BW Suspends Undergrad Biz Ranking

Businessweek-rankingsBloomberg BusinessWeek yesterday (Oct. 28) announced that it is suspending its annual ranking of the best undergraduate business schools and may no longer do the list.

The magazine has been cranking out a numerical ranking of the top undergraduate business programs since 2006. The latest ranking, published in April of this year, had Notre Dame University’s Mendoza School of Business in first place for the fifth consecutive year. Only two other undergrad programs have topped the BusinessWeek list: Wharton did it three times from 2006 to 2008, while the University of Virginia’s McIntire School placed first once in 2009.

The suspension of the magazine’s undergraduate ranking comes as something of a surprise, though in recent years BusinessWeek has diminished its coverage of business education. Recently, for example, the website closed down the once popular forums it maintained for MBA applicants and students since 1994. In the past year, it has published far fewer articles online about business schools, and it rarely covers business education at all in its print magazine. The last time BusinessWeek featured its MBA ranking on the cover of the magazine was four years ago, and even then it put the story only on newsstand issues, which account for less than 5% of the magazine’s circulation.
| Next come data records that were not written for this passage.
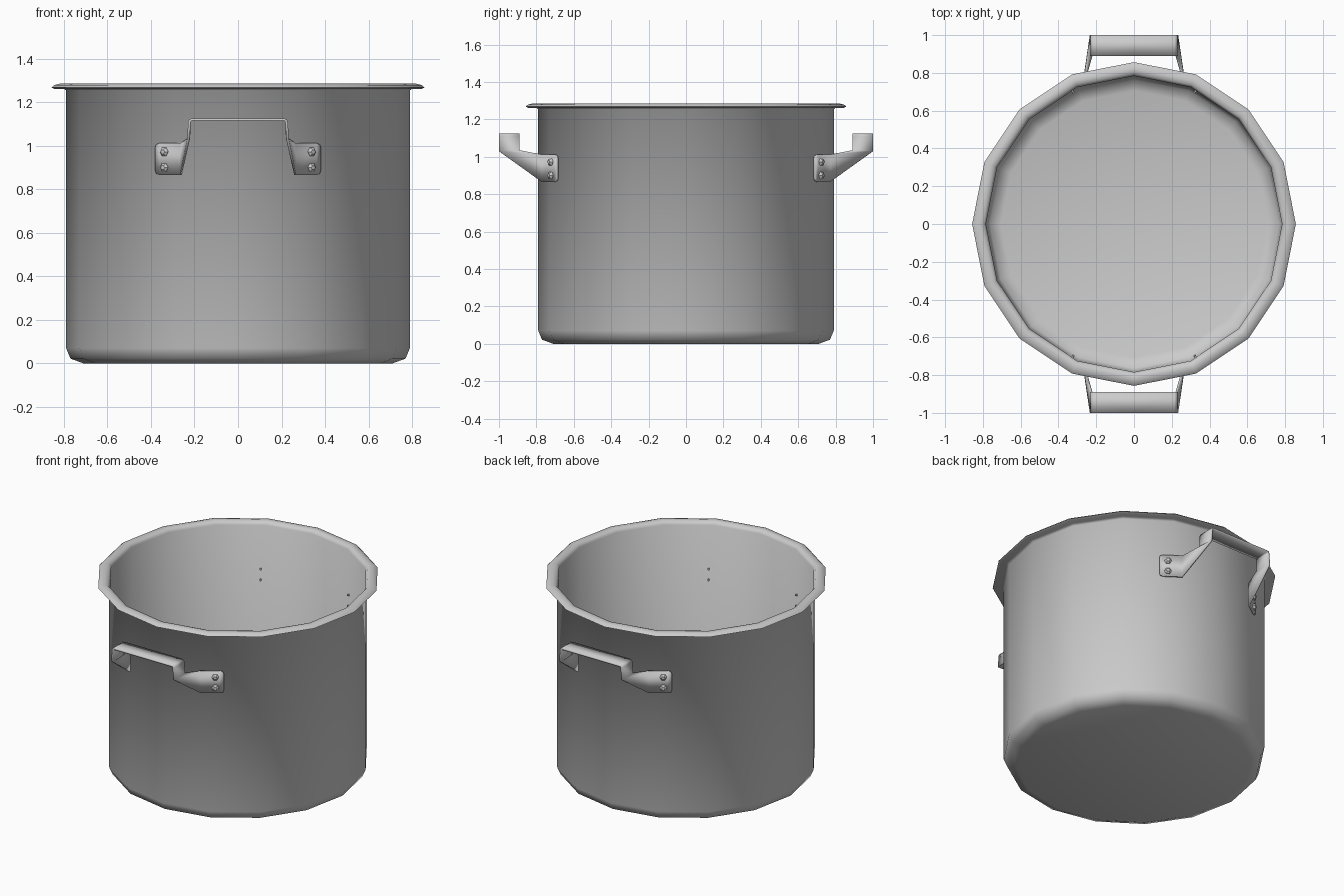
import bpy, bmesh, math
from mathutils import Vector, Matrix

if "Cube" in bpy.data.objects:
    bpy.data.objects.remove(bpy.data.objects["Cube"])

SIDES = 16


def finish(name, bm, angle, mirror=False, thickness=0, recalc=True):
    if recalc:
        bmesh.ops.recalc_face_normals(bm, faces=bm.faces)
    mesh = bpy.data.meshes.new(name)
    bm.to_mesh(mesh)
    bm.free()
    ob = bpy.data.objects.new(name, mesh)
    bpy.context.collection.objects.link(ob)
    bpy.ops.object.select_all(action='DESELECT')
    ob.select_set(True)
    bpy.context.view_layer.objects.active = ob
    if mirror:
        m = ob.modifiers.new("mirror", 'MIRROR')
        m.use_axis = (True, True, False)
    if thickness:
        s = ob.modifiers.new("thickness", 'SOLIDIFY')
        s.thickness = thickness
        s.offset = -1
    bpy.ops.object.shade_smooth_by_angle(angle=math.radians(angle))
    return ob


# Pot: outside wall, rolled lip, inside wall as one turned profile
profile = [(0.71, 0), (0.77, 0.022), (0.79, 0.07), (0.79, 1.255), (0.805, 1.264),
           (0.845, 1.262), (0.857, 1.268), (0.845, 1.279), (0.82, 1.285), (0.797, 1.281),
           (0.784, 1.262), (0.782, 0.074), (0.764, 0.03), (0.706, 0.01)]
bm = bmesh.new()
rings = []
for r, z in profile:
    rings.append([bm.verts.new((r * math.cos(math.tau * i / SIDES),
                                r * math.sin(math.tau * i / SIDES), z))
                  for i in range(SIDES)])
for a, b in zip(rings, rings[1:]):
    for i in range(SIDES):
        j = (i + 1) % SIDES
        bm.faces.new((a[i], a[j], b[j], b[i]))
bm.faces.new(rings[0])
bm.faces.new(rings[-1])
finish("pot_body", bm, 60)

# Handles: half a bent strap as (front or lower edge, back or upper edge) pairs
strap = [((0, -1, 1.125), (0, -0.89, 1.125)),
         ((0.213, -1, 1.125), (0.213, -0.89, 1.125)),
         ((0.224, -1, 1.121), (0.224, -0.89, 1.121)),
         ((0.229, -1, 1.11), (0.229, -0.89, 1.11)),
         ((0.234, -1, 1.03), (0.232, -0.89, 1.035)),
         ((0.268, -0.772, 0.866), (0.266, -0.772, 1.012)),
         ((0.362, -0.706, 0.866), (0.362, -0.706, 1.012)),
         ((0.376, -0.696, 0.872), (0.376, -0.696, 1.006)),
         ((0.381, -0.692, 0.885), (0.381, -0.692, 0.993))]
bm = bmesh.new()
pairs = [(bm.verts.new(a), bm.verts.new(b)) for a, b in strap]
for (a, b), (c, d) in zip(pairs, pairs[1:]):
    bm.faces.new((a, c, d, b))
finish("handles", bm, 30, mirror=True, thickness=0.012, recalc=False)

# Rivets: domed six-sided heads with a shank through the wall
normal = Vector((math.sin(math.radians(33.75)), -math.cos(math.radians(33.75)), 0))
turn = normal.to_track_quat('Z', 'Y').to_matrix().to_4x4()
bm = bmesh.new()
for z in (0.9, 0.972):
    place = Matrix.Translation((0.338, -0.722, z)) @ turn @ Matrix.Rotation(math.pi / 2, 4, 'Z')
    for r1, r2, low, high in ((0.023, 0.021, -0.004, 0.006),
                              (0.021, 0.011, 0.006, 0.015),
                              (0.006, 0.006, -0.034, 0.0)):
        bmesh.ops.create_cone(bm, cap_ends=True, segments=6, radius1=r1, radius2=r2,
                              depth=high - low,
                              matrix=place @ Matrix.Translation((0, 0, (low + high) / 2)))
finish("rivets", bm, 30, mirror=True)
And although BusinessWeek used to regularly publish B-school guidebooks, it has not been in that market since 2008.


Observers believe the magazine decided to suspend its undergraduate ranking because it has an inexperienced business school team in place that in all likelihood is overwhelmed by the amount of project work necessary to publish both rankings in a single year. Last November, Businessweek lost the two core members of its business school team, Louis Lavelle and Geoff Gloeckler, who together had 16 years of experience reporting and writing on business education.

Announcing the suspension in an email to the schools, Business Education Editor Francesca Levy insisted that the magazine remains “committed to reporting on the full spectrum of business school programs and the education and career prospects of undergraduates, but measuring the vast undergrad B-school population presents unique challenges. To ensure a reliable and rigorous methodology, we will use the coming months to evaluate potential improvements to our rankings process and product. When this evaluation is complete, we will let you know whether and when we expect to re-launch Bloomberg Businessweek’s undergraduate business school ranking.”

Besides No. 1 Notre Dame, the top current top five programs last ranked by BusinessWeek are No. 2 UVA, No. 3 Cornell University’s Dyson School, Boston College, and Washington University’s Olin School of Business in St. Louis, MO.

The magazine also announced that it would begin to rank full-time MBA programs every year, beginning with its latest version expected Nov. 11. Since its launch in 1988, BusinessWeek has published its core business school ranking every other year, largely because the list doesn’t change all that much.


In the email written by Levy, the magazine changed its mind about the frequency of publication, putting it on a schedule to better compete with annual rankings by U.S. News & World Report, The Financial Times, and The Economist. “We believe that publishing our flagship MBA ranking every year will better serve prospective and current students, as well as their future employers,” wrote Levy, who started at BusinessWeek 10 months ago in January of 2014.

Levy said the new MBA list has been “updated and refined to reflect current best practices in research. These updates incorporate direct feedback from schools, students and employers and result from our concerted effort over the past year to refresh and improve our business education coverage.”

For years, BusinessWeek has ranked full-time MBA programs on the basis of two surveys—one to the latest students and graduates and another to corporate recruiters—as well as a BW study of published academic articles. The methodology gives a 45% weight to both surveys, while it assigns a weight of 10% to articles published in specific journals by a school’s professors.

Suspends its ranking of undergraduate business programs

BW has been publishing an annual ranking of undergraduate business programs since 2006


BusinessWeek has been mum about how it has changed its methodology for its forthcoming ranking, but Jonathan Rodkin, research and rankings coordinator, had earlier disclosed one significant alternation. Instead of insuring that the recruiter survey goes to the person in charge of MBA recruiting at a company or major division that hires business school graduates, Bloomberg BusinessWeek told business school officials earlier this year that it will be surveying multiple recruiters at each corporate employer—the same methodology adopted by U.S. News & World Report for its survey of recruiters and used by The Wall Street Journal in the past. The magazine has said it will survey every recruiter contact given to it by a business school.

Those changes are likely to make comparisons with previous rankings less meaningful and could very well result in the University of Chicago’s Booth School of Business losing its first place status. Booth has consistently been at the top of the ranking since 2006 for four consecutive biennial lists. According to BW’s 2012 ranking, the Top Five MBA programs in the U.S. are No. 2 Harvard Business School, No. 3. Wharton, No. 4 Stanford Graduate School of Business, and No. 5 Northwestern University’s Kellogg School of Management.

The earlier change in the methodology announced by Rodkin, however, would tend to bias the corporate recruiter sample in favor of schools that have especially strong alumni networks because the most sophisticated MBA hiring companies use returning alumni to recruit at their alma maters.

Questions about this article? Email us or leave a comment below.